ICA: What’s it like being the only Korean professor on campus? What are your thoughts on diversity? How do you plan to contribute to diversity inclusion on campus?
SK: I did not realize that I am the only Korean professor on campus until I came here, but I am excited! I hope being myself at Albion will attract a more diverse population on campus. Having a diverse population on campus is important for all of us in that we can learn from each other. There are a few ways that I can contribute to diversity and inclusion. One of the ways is to minimize the burden for students in taking the course, such as not requiring them to purchase a textbook.
ICA: Can you tell me more about being a woman in the E & M department and academia (bachelor’s, master’s, doctorate, professor, etc.)?

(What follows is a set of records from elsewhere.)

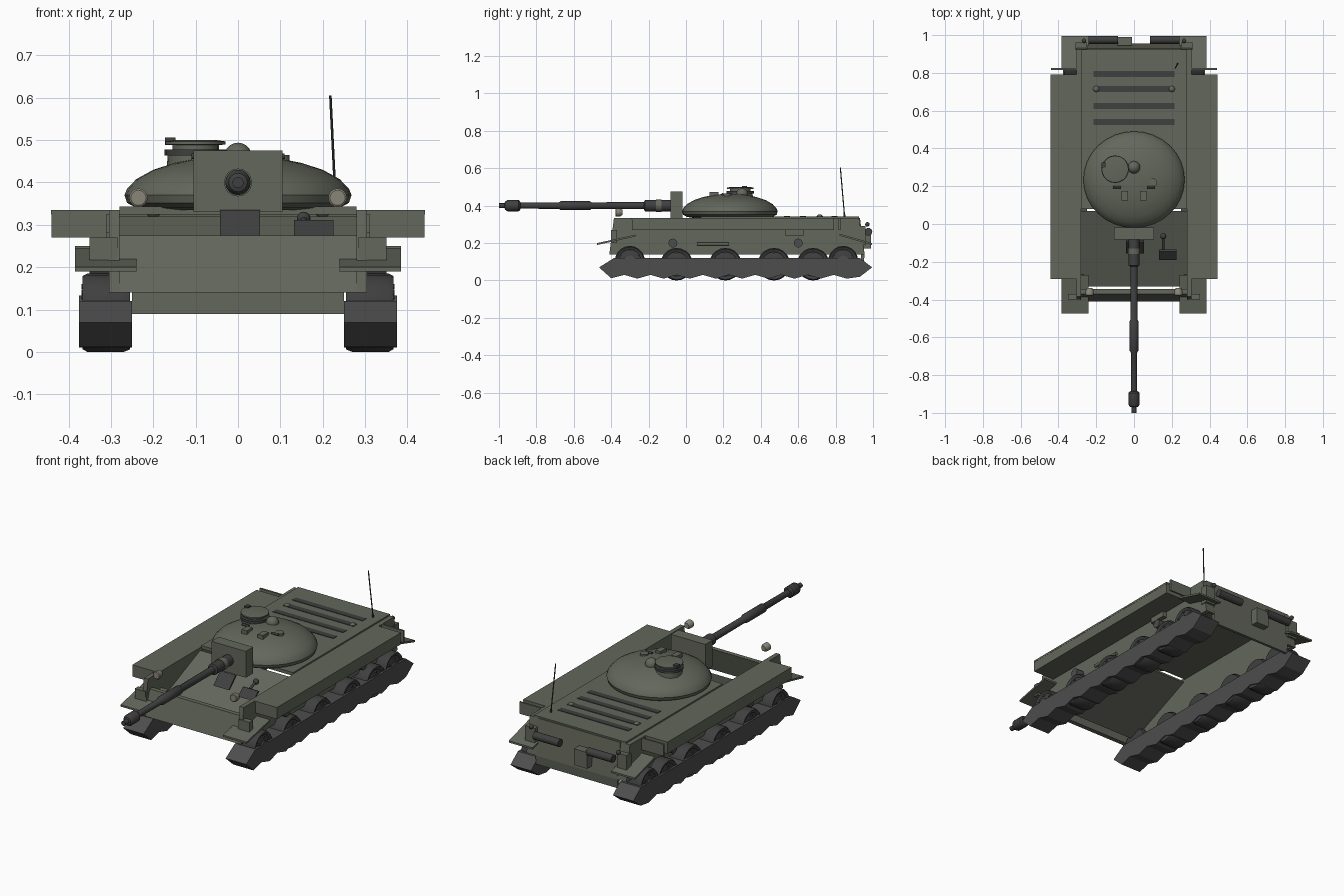
import bpy, bmesh, math
from mathutils import Vector

if "Cube" in bpy.data.objects:
    bpy.data.objects.remove(bpy.data.objects["Cube"])


def mat(name, c):
    m = bpy.data.materials.new(name)
    m.diffuse_color = (*c, 1)
    m.use_nodes = True
    m.node_tree.nodes["Principled BSDF"].inputs["Base Color"].default_value = m.diffuse_color
    return m


GREEN = mat("olive", (0.125, 0.135, 0.105))
DARK = mat("dark_metal", (0.05, 0.05, 0.05))
TRACK = mat("track_grey", (0.075, 0.075, 0.077))
LAMP = mat("lamp", (0.25, 0.24, 0.19))


def finish(name, bm, m, smooth=False):
    bmesh.ops.recalc_face_normals(bm, faces=bm.faces)
    me = bpy.data.meshes.new(name)
    bm.to_mesh(me)
    bm.free()
    me.materials.append(m)
    ob = bpy.data.objects.new(name, me)
    bpy.context.collection.objects.link(ob)
    if smooth:
        bpy.ops.object.select_all(action='DESELECT')
        ob.select_set(True)
        bpy.context.view_layer.objects.active = ob
        bpy.ops.object.shade_smooth_by_angle(angle=math.radians(35))
    return ob


def prism(name, pts, x0, x1, m=GREEN):
    """Side profile of (y, z) points stretched from x0 to x1."""
    bm = bmesh.new()
    f = bm.faces.new([bm.verts.new((x0, y, z)) for y, z in pts])
    r = bmesh.ops.extrude_face_region(bm, geom=[f])
    vs = [v for v in r['geom'] if isinstance(v, bmesh.types.BMVert)]
    bmesh.ops.translate(bm, verts=vs, vec=(x1 - x0, 0, 0))
    # keep both end caps so that every prism is closed
    if not any(len(g.verts) == len(pts) and all(abs(v.co.x - x0) < 1e-6 for v in g.verts) for g in bm.faces):
        bm.faces.new([v for v in bm.verts if abs(v.co.x - x0) < 1e-6])
    return finish(name, bm, m)


def box(name, x, y, z, m=GREEN):
    return prism(name, [(y[0], z[0]), (y[1], z[0]), (y[1], z[1]), (y[0], z[1])], x[0], x[1], m)


def lathe(name, prof, loc, axis, m=GREEN, n=16):
    """Revolve (radius, height) points about an axis direction."""
    bm = bmesh.new()
    q = Vector((0, 0, 1)).rotation_difference(Vector(axis))
    rings = []
    for r, h in prof:
        rings.append([bm.verts.new(q @ Vector((r * math.cos(2 * math.pi * i / n),
                      r * math.sin(2 * math.pi * i / n), h)) + Vector(loc)) for i in range(n)])
    for a, b in zip(rings, rings[1:]):
        for i in range(n):
            bm.faces.new((a[i], a[(i + 1) % n], b[(i + 1) % n], b[i]))
    bm.faces.new(rings[0])
    bm.faces.new(rings[-1])
    return finish(name, bm, m, True)


def rod(name, a, b, r, m=DARK, n=12):
    d = Vector(b) - Vector(a)
    return lathe(name, [(r, 0), (r, d.length)], a, d.normalized(), m, n)


def ball(name, loc, r, m=GREEN):
    bm = bmesh.new()
    bmesh.ops.create_uvsphere(bm, u_segments=16, v_segments=10, radius=r)
    bmesh.ops.translate(bm, verts=bm.verts, vec=loc)
    return finish(name, bm, m, True)


# hull shell: front plate, inner glacis, deck, rear plate
prism("front_plate", [(-.345, .275), (-.37, .275), (-.41, .14), (-.385, .14)], -.28, .28)
prism("glacis", [(.07, .32), (-.33, .15), (-.33, .14), (.07, .31)], -.28, .28)
box("deck", (-.28, .28), (.08, .925), (.325, .343))
prism("rear_plate", [(.915, .335), (.93, .335), (.955, .14), (.95, .09), (.935, .09), (.935, .14)], -.25, .25)

# track outline with rippled underside
outline = [(-.385, .12), (-.465, .07), (-.40, .012)]
y = -.33
while y < .86:
    outline += [(y, .03), (y + .07, .01)]
    y += .14
outline += [(.93, .02), (.995, .07), (.93, .12)]

for s, side in ((-1, "left"), (1, "right")):
    def X(a, b):
        return (s * a, s * b)
    prism(side + "_hull_side", [(-.385, .335), (-.41, .14), (.955, .14), (.925, .335)], s * .28, s * .305)
    prism(side + "_rear_corner", [(.915, .335), (.925, .335), (.955, .14), (.94, .14)], s * .25, s * .3)
    box(side + "_stowage_box", X(.31, .44), (-.29, .79), (.27, .328))
    box(side + "_stowage_lid", X(.305, .441), (-.291, .791), (.325, .335))
    # mudguards
    prism(side + "_front_mudguard", [(-.475, .19), (-.27, .235), (-.27, .245), (-.475, .2)], s * .24, s * .385)
    prism(side + "_rear_mudguard", [(.82, .24), (.995, .19), (.995, .2), (.82, .25)], s * .24, s * .385)
    box(side + "_rear_mudguard_bar", X(.30, .44), (.815, .825), (.27, .335))
    box(side + "_guard_bracket", X(.285, .35), (-.40, -.37), (.2, .27))
    box(side + "_rear_bracket", X(.25, .31), (.92, .96), (.19, .29))
    # running gear
    prism(side + "_track", outline, s * .25, s * .375, TRACK)
    gear = [(-.30, .105, .08), (-.05, .087, .087), (.21, .087, .087),
            (.47, .087, .087), (.68, .087, .087), (.84, .105, .08)]
    for i, (wy, wz, r) in enumerate(gear):
        lathe(f"{side}_wheel_{i}", [(r * .93, 0), (r, .015), (r, .1), (r * .93, .112), (r * .75, .105), (r * .4, .112)],
              (s * .255, wy, wz), (s, 0, 0), DARK, 20)
        rod(f"{side}_hub_{i}", (s * .35, wy, wz), (s * .375, wy, wz), r * .36, TRACK)
        for k in range(6):
            a = k * math.pi / 3 + math.pi / 6
            p = (wy + r * .62 * math.cos(a), wz + r * .62 * math.sin(a))
            rod(f"{side}_bolt_{i}_{k}", (s * .35, *p), (s * .37, *p), .006, TRACK, 6)
    for i, ry in enumerate((-.07, .6)):
        rod(f"{side}_roller_{i}", (s * .30, ry, .2), (s * .35, ry, .2), .024, TRACK)
    rod(side + "_tool_bar", (s * .315, .06, .195), (s * .315, .23, .195), .009, GREEN)
    box(side + "_side_box", X(.30, .33), (.53, .63), (.24, .282))
    # headlights
    lathe(side + "_headlight", [(.014, 0), (.021, .012), (.022, .035), (.018, .038)],
          (s * .235, -.34, .364), (0, -1, 0), LAMP)
    # rear drums and deck filler caps
    rod(side + "_rear_drum", (s * .085, .975, .26), (s * .24, .975, .26), .021, DARK, 16)
    ball(side + "_rear_lamp", (s * .265, .97, .3), .012, DARK)
    ball(side + "_filler_cap", (s * .2, .715, .335), .019)
    # sights and handles on the turret roof
    box(side + "_roof_sight", X(.033, .065), (.125, .175), (.445, .472))
    rod(side + "_lift_hook", (s * .07, .195, .462), (s * .11, .195, .462), .006)
box("tow_block", (-.09, -.01), (.945, .99), (.17, .26))

# engine deck grilles
for i, gy in enumerate((.795, .715, .625, .54)):
    box(f"grille_{i}", (-.215, .215), (gy - .016, gy + .016), (.34, .346), DARK)

# driver periscopes above the glacis
prism("driver_visor", [(-.155, .275), (-.145, .272), (-.085, .33), (-.095, .335)], -.042, .052, DARK)
prism("driver_periscope", [(-.19, .275), (-.18, .272), (-.135, .308), (-.145, .312)], .132, .225, DARK)
rod("periscope_stalk", (.155, -.15, .28), (.155, -.07, .315), .007)
ball("periscope_knob", (.155, -.065, .315), .016, DARK)

# turret dome
lathe("turret", [(.21, .335), (.24, .34), (.262, .352), (.268, .37), (.262, .385), (.24, .408),
                 (.2, .43), (.15, .446), (.09, .458), (.03, .463)], (0, .235, 0), (0, 0, 1), GREEN, 32)
bpy.data.objects["turret"].scale.y = .955
bpy.data.objects["turret"].location.y = .010
box("mantlet", (-.105, .105), (-.082, -.018), (.33, .475))

# gun barrel
lathe("gun_barrel", [(.03, .07), (.03, .22), (.019, .225), (.018, .505), (.024, .515), (.024, .67), (.017, .68),
                     (.016, .885), (.024, .887), (.03, .895), (.03, .955), (.022, .967), (.013, .97), (.013, 1)],
      (0, 0, .4), (0, -1, 0), DARK, 16)
lathe("gun_collar", [(.033, .13), (.033, .16)], (0, 0, .4), (0, -1, 0), GREEN, 16)

# commander cupola
lathe("cupola", [(.068, .43), (.066, .472), (.055, .476), (.055, .488), (.071, .49), (.071, .497), (.05, .5)],
      (-.1, .29, 0), (0, 0, 1), GREEN, 20)
lathe("cupola_ring", [(.066, .464), (.073, .464), (.073, .478), (.066, .478)], (-.1, .29, 0), (0, 0, 1), DARK, 20)
box("cupola_lamp", (-.172, -.148), (.3, .325), (.488, .506), DARK)
ball("roof_vent", (0, .3, .461), .033)
rod("roof_hatch", (.1, .22, .44), (.1, .22, .465), .022, GREEN, 16)

# antenna
rod("antenna", (.231, .848, .34), (.218, .825, .605), .003, DARK, 8)
rod("antenna_base", (.231, .848, .335), (.23, .846, .36), .005, DARK, 10)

SK: Obviously, economics is male-dominated. Throughout all my degrees, I experienced almost 70% of the students in my class were males. To give a more extreme example, all the professors that I had in my bachelor’s and master’s degrees were males. At Albion, I observed a similar female-male ratio while teaching. I hope more females do major in economics and management and contribute more to this field. As a female professor, I want them to be part of this movement.
ICA: Can you elaborate more on your experience in Korea and California? How is it different from living in Michigan?
SK: When I was in Korea, I mostly did my education in Seoul, which is the capital of Korea. It is a very crowded, bustling area with four seasons. California was definitely a big change in terms of the weather. It was always sunny without any clouds. I enjoyed the winter there as it was 75 degrees on average. Michigan is similar to Korea in that it has four seasons, but Michigan is more nature friendly. I heard good things about upper Michigan for its amazing scenery. I would like to try to travel up there sometime next year.
ICA: Living in Korea and completing your doctorate in California, why did you choose Albion?
SK: I wanted to teach at a liberal arts college where I can interact closely with students. During my interview, I also had a good impression of the college in that the professors are all active in research and care about students. The location of Albion was also great in that there is a good network of colleges nearby.